Best known for her watercolors and acrylic paintings depicting the strength and determination of Native American women, Tiger's art is often described in terms of how it helps viewers see the past and contemporary roles of the Native woman in communities. Her artwork hangs in galleries, universities, and Native American institutions and state buildings nationwide. In addition, she has won numerous awards and art competitions, including the Five Civilized Tribes Museum's Masters Art Show, the Cherokee National Holiday Art Competition, and the Creek Nation Artist of the Year Award. In recognition of her accomplishments as an artist, as well as an activist and community leader, Tiger was inducted into the Oklahoma Women's Hall of Fame in 2001.
In 2002, Tiger founded the non-profit Legacy Cultural Learning Community with the mission to build on cultural teaching by bringing the joy of art expression to the young people in American Indian communities. Through this community-based organization, she is dedicated to nurturing Native youth via the celebration and sharing of tribal languages and culture through the arts. Her artwork, featured on a poster to combat HIV and AIDS in Indian Country, received recognition at the United Nations in New York in 2005, and her painting, Again We Ride, was chosen as the cover art for the 2006 Oklahoma Women's Almanac. Tiger also extends her reach beyond the arts and focuses on promoting the use of traditional tribal food to combat diseases afflicting Native people in the Muscogee (Creek) and Cherokee communities.
Tiger currently resides in Muskogee where she owns the Tiger Art Gallery.
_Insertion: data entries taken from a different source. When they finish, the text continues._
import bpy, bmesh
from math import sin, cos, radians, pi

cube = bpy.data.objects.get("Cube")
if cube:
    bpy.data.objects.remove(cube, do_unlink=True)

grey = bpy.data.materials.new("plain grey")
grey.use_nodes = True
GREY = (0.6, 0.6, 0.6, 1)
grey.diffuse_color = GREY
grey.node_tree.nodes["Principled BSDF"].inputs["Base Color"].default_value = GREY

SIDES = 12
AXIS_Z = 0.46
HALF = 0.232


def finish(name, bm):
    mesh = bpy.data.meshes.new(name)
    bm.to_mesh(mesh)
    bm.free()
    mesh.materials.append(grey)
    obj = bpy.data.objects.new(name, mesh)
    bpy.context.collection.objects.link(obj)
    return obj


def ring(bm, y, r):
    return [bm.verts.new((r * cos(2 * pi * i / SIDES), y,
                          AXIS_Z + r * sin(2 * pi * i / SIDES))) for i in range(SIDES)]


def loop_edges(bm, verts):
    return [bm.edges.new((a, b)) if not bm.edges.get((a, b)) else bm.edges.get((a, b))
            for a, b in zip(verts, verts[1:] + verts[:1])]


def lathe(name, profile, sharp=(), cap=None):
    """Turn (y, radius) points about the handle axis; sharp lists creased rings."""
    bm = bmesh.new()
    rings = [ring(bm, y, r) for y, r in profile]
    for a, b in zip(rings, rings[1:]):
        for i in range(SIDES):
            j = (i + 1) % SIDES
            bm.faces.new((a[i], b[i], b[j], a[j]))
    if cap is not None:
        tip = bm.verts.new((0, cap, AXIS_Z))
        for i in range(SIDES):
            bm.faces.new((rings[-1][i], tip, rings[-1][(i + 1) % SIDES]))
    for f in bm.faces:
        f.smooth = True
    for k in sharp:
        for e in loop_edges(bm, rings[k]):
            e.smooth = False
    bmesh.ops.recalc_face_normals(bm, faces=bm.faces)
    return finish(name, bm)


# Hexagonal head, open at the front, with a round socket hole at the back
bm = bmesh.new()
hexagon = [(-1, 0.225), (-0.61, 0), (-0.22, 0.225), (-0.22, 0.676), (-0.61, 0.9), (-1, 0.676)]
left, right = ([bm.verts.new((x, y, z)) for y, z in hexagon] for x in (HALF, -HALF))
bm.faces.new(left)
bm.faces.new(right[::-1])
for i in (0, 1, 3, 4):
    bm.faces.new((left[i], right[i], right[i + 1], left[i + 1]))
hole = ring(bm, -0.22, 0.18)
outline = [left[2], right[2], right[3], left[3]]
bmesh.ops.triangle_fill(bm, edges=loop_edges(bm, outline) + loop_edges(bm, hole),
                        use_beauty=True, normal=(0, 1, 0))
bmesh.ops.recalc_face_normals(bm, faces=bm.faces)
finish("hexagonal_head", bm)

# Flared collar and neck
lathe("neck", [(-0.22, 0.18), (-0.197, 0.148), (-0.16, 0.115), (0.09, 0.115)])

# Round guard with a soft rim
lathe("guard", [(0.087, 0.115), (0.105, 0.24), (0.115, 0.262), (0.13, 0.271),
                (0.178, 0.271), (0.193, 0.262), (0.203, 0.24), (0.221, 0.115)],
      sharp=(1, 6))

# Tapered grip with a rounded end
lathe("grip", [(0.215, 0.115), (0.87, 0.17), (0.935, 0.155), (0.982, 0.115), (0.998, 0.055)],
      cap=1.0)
Together with her husband, she is raising two children who are also gifted, emerging artists.